Major League Baseball recently put together a 67-page manual outlining safety protocols that will need to be followed if players and other team personnel are going to return to play in a few weeks for training and in early July for a truncated season.
The reported measures range from the mundane to the seemingly extreme to the borderline impossible, and they all underscore the fundamental question: Is this worth it?
That can be viewed through two lenses: Is it worth having a season if all these measures — which we’ll get to in a bit — need to be followed?
To that, I would answer with a measured “yes.” If MLB and players are determined to have a season, they must do so in the most responsible way possible. If that means exhibiting what seems like an overabundance of caution, so be it. That’s what the coronavirus pandemic calls for.
The other lens, though, is more complicated: If MLB needs to draft a 67-page (and likely ultimately longer) set of safety guidelines just to hold a season, is it really safe enough — and ultimately worth it from that perspective — to have a season? That’s a fundamental question players are wrestling with, and for good reason. Baseball is not an essential service. It’s a luxury. If there wasn’t so much money at stake, would there really be such a scramble to re-start sports?
To understand both sides of this question, here are 10 of the most notable measures in the safety proposal, as reported by a variety of sources (the manual itself has not been published in full), along with a comment on each:
*Those not participating in a game would sit 6 feet apart — possibly in the stands or other auxiliary seating areas — and they would be wearing masks. That seems like common sense and easily doable, even if the optics while watching on TV might seem strange.
*No high-fives, fist-bumps, hugging, spitting, chewing tobacco or sunflower seeds. If all those things wind up being part of the final protocol and a season really happens, it seems like some of these would be both hard to enforce and could detract from some of the spontaneous emotion that adds to the environment of a game. I’m trying to imagine a walk-off home run under these conditions, even if they are created with good intentions.
*Temperature screening at least twice a day. Again, this one is common sense. And it will become part of a player’s routine. But a lot of little things probably will add up and make everyone involved hyper-aware of the conditions under which they are playing and which we are all living. In ensuring everyone’s physical health, how will it impact their mental health?
*Players should wash or sanitize their hands after every half-inning. Pitchers won’t need sandpaper to doctor a baseball. Their dry hands will be enough. But again, if you set expectations at a high level then some lapses will still leave everyone relatively safe.
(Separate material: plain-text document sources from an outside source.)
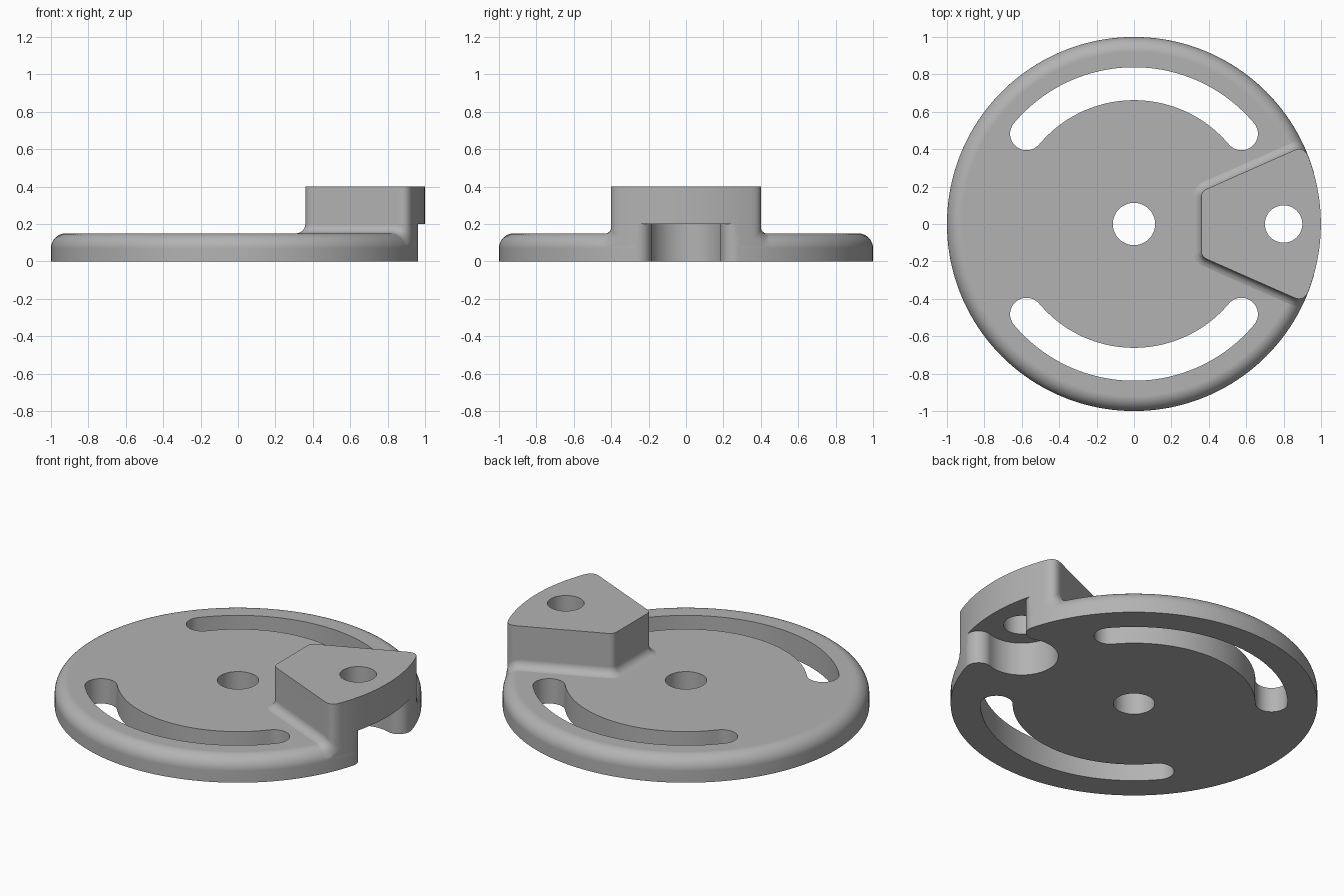
import bpy, bmesh
from math import sin, cos, pi, atan2, sqrt, hypot, radians
from mathutils import Vector

if "Cube" in bpy.data.objects:
    bpy.data.objects.remove(bpy.data.objects["Cube"], do_unlink=True)

HEIGHT, EDGE, FILLET = 0.15, 0.08, 0.05
RIM = 0.999
PIN = 0.8

grey = bpy.data.materials.new("plain grey")
grey.use_nodes = True
grey.diffuse_color = (0.45, 0.45, 0.45, 1)
grey.node_tree.nodes["Principled BSDF"].inputs["Base Color"].default_value = grey.diffuse_color


def arc(cx, cy, r, start, end, n):
    return [(cx + r * cos(start + (end - start) * i / n),
             cy + r * sin(start + (end - start) * i / n)) for i in range(n + 1)]


def loft(name, rings):
    """Closed solid through matching rings of 3D points."""
    bm = bmesh.new()
    loops = [[bm.verts.new(p) for p in ring] for ring in rings]
    n = len(loops[0])
    for low, high in zip(loops, loops[1:]):
        for i in range(n):
            j = (i + 1) % n
            bm.faces.new((low[i], low[j], high[j], high[i]))
    bm.faces.new(loops[0][::-1])
    bm.faces.new(loops[-1])
    bmesh.ops.recalc_face_normals(bm, faces=bm.faces)
    mesh = bpy.data.meshes.new(name)
    bm.to_mesh(mesh)
    bm.free()
    mesh.materials.append(grey)
    obj = bpy.data.objects.new(name, mesh)
    bpy.context.collection.objects.link(obj)
    return obj


def prism(name, outline, z0, z1):
    return loft(name, [[(x, y, z) for x, y in outline] for z in (z0, z1)])


def combine(target, tool, operation):
    mod = target.modifiers.new(operation, 'BOOLEAN')
    mod.object, mod.operation, mod.solver = tool, operation, 'EXACT'
    bpy.context.view_layer.objects.active = target
    bpy.ops.object.modifier_apply(modifier=mod.name)
    bpy.data.objects.remove(tool, do_unlink=True)


def disc_top(r):
    inset = max(0, r - (1 - EDGE))
    return HEIGHT - EDGE + sqrt(max(0, EDGE ** 2 - inset ** 2))


# Disc with a rounded upper rim
profile = [(1, 0)] + arc(1 - EDGE, HEIGHT - EDGE, EDGE, 0, pi / 2, 10)
disc = loft("slotted_disc", [[(x, y, z) for x, y in arc(0, 0, r, 0, 2 * pi, 160)[:-1]]
                             for r, z in profile])


# Raised wedge: half outline from the inner face to the rim, then mirrored
def rounded(p, a, b, t, n=8):
    p, a, b = Vector(p), Vector(a), Vector(b)
    start, end = p + (a - p).normalized() * t, p + (b - p).normalized() * t
    return [tuple(start * (1 - u) ** 2 + p * 2 * u * (1 - u) + end * u * u)
            for u in [i / n for i in range(n + 1)]]


inner, outer = (0.36, 0.175), (0.908, 0.417)
turn = atan2(outer[1], outer[0])
first = rounded(inner, (0.36, 0), outer, 0.03)
last = rounded(outer, inner, (RIM * cos(turn - 0.06), RIM * sin(turn - 0.06)), 0.06)
a, b = Vector(first[-1]), Vector(last[0])
side = [tuple(a.lerp(b, i / 20)) for i in range(1, 20)]
half = first + side + last + arc(0, 0, RIM, turn - 0.075, 0.01, 16)
outline = half + [(x, -y) for x, y in reversed(half)]


def flared(angle, sink=0):
    """Outline spread outward, following the disc surface and its rim."""
    spread, rise = FILLET * (1 - cos(angle)), FILLET * (1 - sin(angle))
    ring = []
    for i, (x, y) in enumerate(outline):
        px, py = outline[i - 1]
        qx, qy = outline[(i + 1) % len(outline)]
        tx, ty = qx - px, qy - py
        k = spread / hypot(tx, ty)
        x, y = x - ty * k, y + tx * k
        r = hypot(x, y)
        s = min(1, RIM / r)
        ring.append((x * s, y * s, disc_top(r * s) + rise - sink))
    return ring


skirt = [flared(radians(90) * i / 8, 0.003 if i == 8 else 0) for i in range(9)]
root = [(0.7 + (x - 0.7) * 0.9, y * 0.9, 0.04) for x, y, z in skirt[-1]]
wedge = loft("raised_wedge", [[(x, y, 0.4) for x, y in outline]] + skirt + [root])
combine(disc, wedge, 'UNION')

# Two curved slots
for s in (1, -1):
    lo, hi = radians(40), radians(140)
    slot = arc(0, 0, 0.838, lo, hi, 48)
    slot += arc(0.75 * cos(hi), 0.75 * sin(hi), 0.088, hi, hi + pi, 16)[1:-1]
    slot += arc(0, 0, 0.662, hi, lo, 48)
    slot += arc(0.75 * cos(lo), 0.75 * sin(lo), 0.088, lo + pi, lo + 2 * pi, 16)[1:-1]
    combine(disc, prism("slot_cutter", [(x, s * y) for x, y in slot], -0.1, 0.3), 'DIFFERENCE')

# Centre hole and wedge hole
for x, r in ((0, 0.113), (PIN, 0.1)):
    combine(disc, prism("hole_cutter", arc(x, 0, r, 0, 2 * pi, 48)[:-1], -0.1, 0.6), 'DIFFERENCE')

# Round pocket under the wedge, flaring open through the rim with rounded lips
pocket, lip = 0.2, 0.073
cx = (PIN ** 2 + (1 - lip) ** 2 - (pocket + lip) ** 2) / (2 * PIN)
cy = sqrt((1 - lip) ** 2 - cx ** 2)
flare = arc(cx, cy, lip, atan2(-cy, PIN - cx), atan2(cy, cx), 14)
flare.append((flare[-1][0] * 1.1, flare[-1][1] * 1.1))
meet = atan2(cy, cx - PIN)
shape = arc(PIN, 0, pocket, meet, 2 * pi - meet, 48)
shape += [(x, -y) for x, y in flare[1:]] + flare[:0:-1]
combine(disc, prism("pocket_cutter", shape, -0.1, 0.2), 'DIFFERENCE')

# Smooth curves, crisp edges
bpy.ops.object.select_all(action='DESELECT')
disc.select_set(True)
bpy.context.view_layer.objects.active = disc
bpy.ops.object.shade_smooth_by_angle(angle=radians(30))
normals = disc.modifiers.new("flat_face_normals", 'WEIGHTED_NORMAL')
normals.keep_sharp = True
*No use of saunas, steam rooms or therapy pools. That could get tricky for players rehabbing injuries or simply trying to do their daily maintenance routines. In addition to other clubhouse rules, it will probably lead to a pretty sterile — literally and figuratively — atmosphere among teammates.
*When the ball is out of play or in between pitches, fielders are encouraged to retreat several steps away from the baserunner, per The Athletic. If this applies to things like trying to keep runners close at second base, I don’t like it. If players are going to be second-guessing the way they play the game, it won’t work.
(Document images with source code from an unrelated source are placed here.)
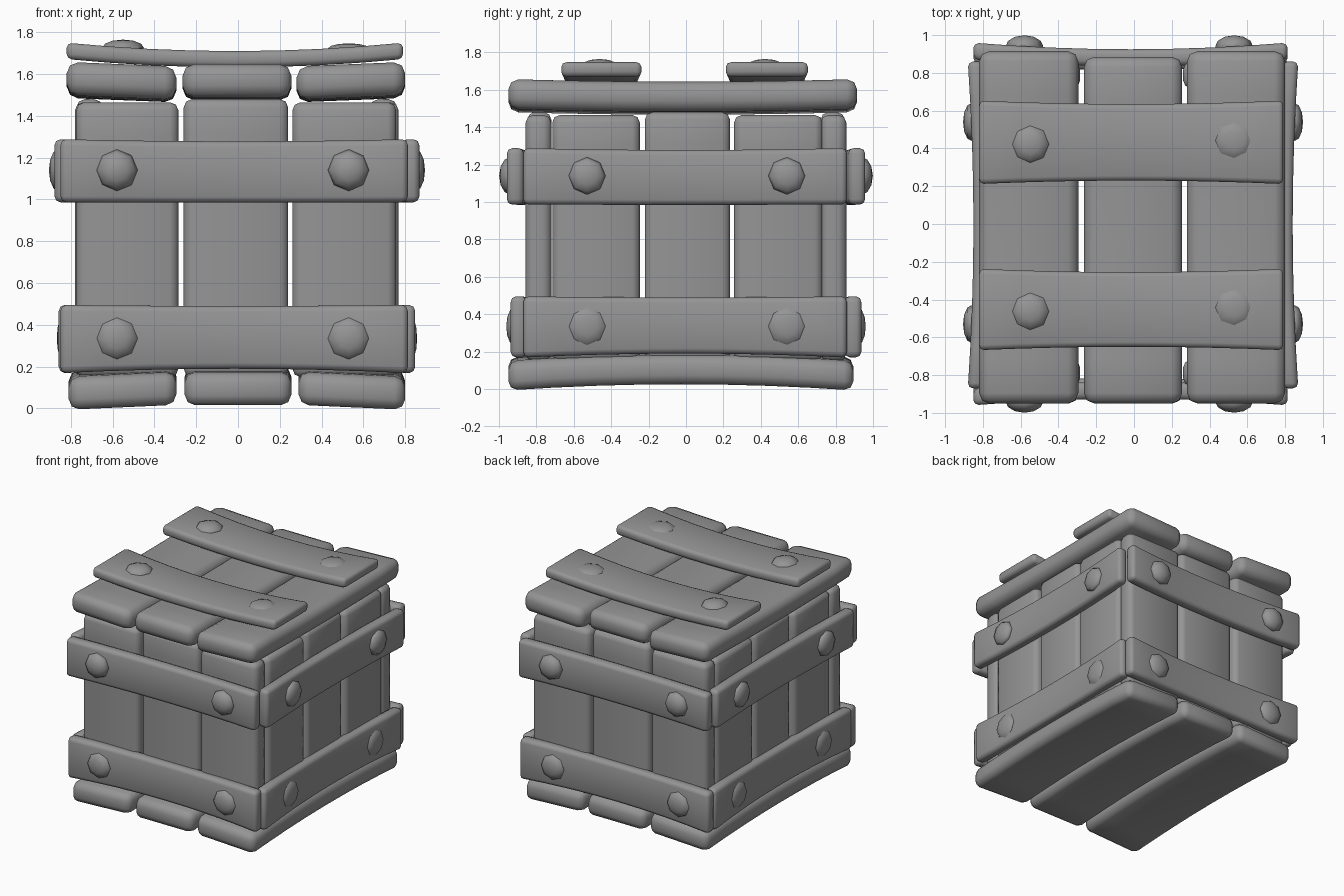
import bpy, bmesh, math
from mathutils import Vector, Matrix

if "Cube" in bpy.data.objects:
    bpy.data.objects.remove(bpy.data.objects["Cube"])

grey = bpy.data.materials.new("dark_grey")
grey.diffuse_color = (0.3, 0.3, 0.3, 1)
grey.use_nodes = True
grey.node_tree.nodes["Principled BSDF"].inputs["Base Color"].default_value = grey.diffuse_color


def finish(bm, name, angle=50):
    me = bpy.data.meshes.new(name)
    bmesh.ops.recalc_face_normals(bm, faces=bm.faces[:])
    bm.to_mesh(me)
    bm.free()
    me.shade_smooth()
    me.set_sharp_from_angle(angle=math.radians(angle))
    me.materials.append(grey)
    ob = bpy.data.objects.new(name, me)
    bpy.context.collection.objects.link(ob)
    return ob


def plank(name, x, y, z, axis, bevel=0.035, bend=(0, 0, 0), flare=None, tilt=0.0):
    """Rounded board filling the x, y, z ranges at mid length; bend moves its ends,
    flare=(axis, factor) widens its ends, tilt slopes z along x."""
    lo, hi = (Vector(v) for v in zip(x, y, z))
    mid, half = (lo + hi) / 2, (hi - lo) / 2
    bm = bmesh.new()
    bmesh.ops.create_cube(bm, size=2)
    for v in bm.verts:
        v.co = Vector(c * h for c, h in zip(v.co, half))
    bmesh.ops.bevel(bm, geom=bm.edges[:], offset=bevel, segments=2, profile=0.5,
                    affect='EDGES')
    n = Vector((0, 0, 0))
    n[axis] = 1
    for i in range(1, 8):
        bmesh.ops.bisect_plane(bm, geom=bm.verts[:] + bm.edges[:] + bm.faces[:],
                               plane_co=n * half[axis] * (i / 4 - 1), plane_no=n)
    for v in bm.verts:
        t2 = (v.co[axis] / half[axis]) ** 2
        if flare:
            v.co[flare[0]] *= 1 + (flare[1] - 1) * t2
        v.co.z += tilt * v.co.x
        v.co += Vector(bend) * t2 + mid
    return finish(bm, name)


def nail(name, pos, direction, depth, r=0.1):
    """Low eight-sided dome."""
    bm = bmesh.new()
    bmesh.ops.create_uvsphere(bm, u_segments=8, v_segments=6, radius=1)
    rot = Vector((0, 0, 1)).rotation_difference(Vector(direction)).to_matrix().to_4x4()
    bm.transform(Matrix.Translation(pos) @ rot @ Matrix.Diagonal((r, r, depth, 1)))
    return finish(bm, name, 60)


cols = [(-0.82, -0.295), (-0.265, 0.255), (0.28, 0.80)]

# Floor and lid boards, running front to back
for i, x in enumerate(cols):
    side = i - 1
    up = 0.01 if side == 0 else 0.0
    plank(f"floor_board_{i}", (x[0] + 0.01, x[1]), (-0.95, 0.895),
          (0.035 + up, 0.193 + up), 1, 0.05, (0, 0, -0.033), tilt=-0.045 * side)
    plank(f"lid_board_{i}", x, (-0.95, 0.915 - 0.03 * (side == 0)),
          (1.475, 1.635), 1, 0.055, (0, 0, 0.014), tilt=0.04 * side)

# Upright wall boards
front_cols = [(-0.775, -0.285), (-0.26, 0.24), (0.26, 0.757)]
side_cols = [(-0.715, -0.247), (-0.22, 0.235), (0.257, 0.73)]
for i in range(3):
    top = 1.48 if i == 1 else 1.465
    inset = 0.008 if i == 1 else 0
    for face, s in (("front", -1), ("back", 1)):
        y = sorted((s * 0.72, s * (0.857 - inset)))
        plank(f"{face}_board_{i}", front_cols[i], y, (0.15, top), 2, 0.04)
    for face, s in (("left", -1), ("right", 1)):
        xs = sorted((s * 0.64 - 0.008, s * (0.775 - inset) - 0.006))
        plank(f"{face}_board_{i}", xs, side_cols[i], (0.15, top), 2, 0.04)

# Horizontal bands and their nails: level, z range, y reach, x reach, nail height
levels = [("lower", (0.19, 0.49), 0.905, 0.825, 0.335, 1.09),
          ("upper", (0.985, 1.278), 0.925, 0.845, 1.14, 1.03)]
for level, z, ry, rx, nz, fl in levels:
    dz = -0.008 if level == "lower" else 0.006
    d = 0.024 if level == "lower" else 0.042
    for face, s in (("front", -1), ("back", 1)):
        plank(f"{face}_{level}_band", (-0.85, 0.813), sorted((s * (ry - 0.09), s * ry)),
              z, 0, 0.028, (0, s * 0.035, dz), (2, fl))
        for k, nx in enumerate((-0.58, 0.53)):
            nail(f"{face}_{level}_nail_{k}", (nx, s * (ry + 0.015), nz),
                 (0, s, 0), d + 0.017)
    for face, s in (("left", -1), ("right", 1)):
        plank(f"{face}_{level}_band",
              sorted((s * (rx - 0.085) - 0.005, s * rx - 0.005)),
              (-0.87, 0.86), z, 1, 0.028, (s * 0.03, 0, dz), (2, fl))
        for k, ny in enumerate((-0.53, 0.54)):
            nail(f"{face}_{level}_nail_{k}", (s * (rx + 0.011) - 0.005, ny, nz),
                 (s, 0, 0), d + 0.002)

# Two battens across the lid, with nails
for k, y in enumerate(((-0.65, -0.255), (0.23, 0.635))):
    plank(f"lid_batten_{k}", (-0.82, 0.79), y, (1.632, 1.71), 0, 0.025,
          (0, 0, 0.04), (1, 1.09))
    cy = sum(y) / 2
    nail(f"lid_left_nail_{k}", (-0.55, cy - 0.01, 1.725), (0, 0, 1), 0.04)
    nail(f"lid_right_nail_{k}", (0.53, cy + 0.01, 1.722), (0, 0, 1), 0.025)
*Every ball put in play gets tossed out, per ESPN’s Jeff Passan, who wrote an excellent piece about what could be the new day in the life for an MLB player. Fine. There are more than enough baseballs to go around.
*Postgame showers are discouraged. Gross. Seems like they could figure out a way to stagger them, at least for those who played in the game. But again, it’s probably safest if everyone showers when they go back to their homes or hotels. Speaking of which …
*Players would not be allowed to leave hotels while on the road without approval. At home, they would be asked to adhere to social distancing guidelines. Seems extreme. Then again, if there’s no season the players will probably just be at home.
The safety proposal really brings home just how different things would feel to players. The two things they would basically still get are pretty big, though: The ability to compete on the field with few if any meaningful between-the-lines changes … and, of course, getting paid at least a portion of their 2020 salaries.
Is it worth it? Players individually and collectively will interpret that question and decide for themselves in much the same way a lot of us will make decisions about what we’re comfortable with in our jobs and personal lives in the coming months.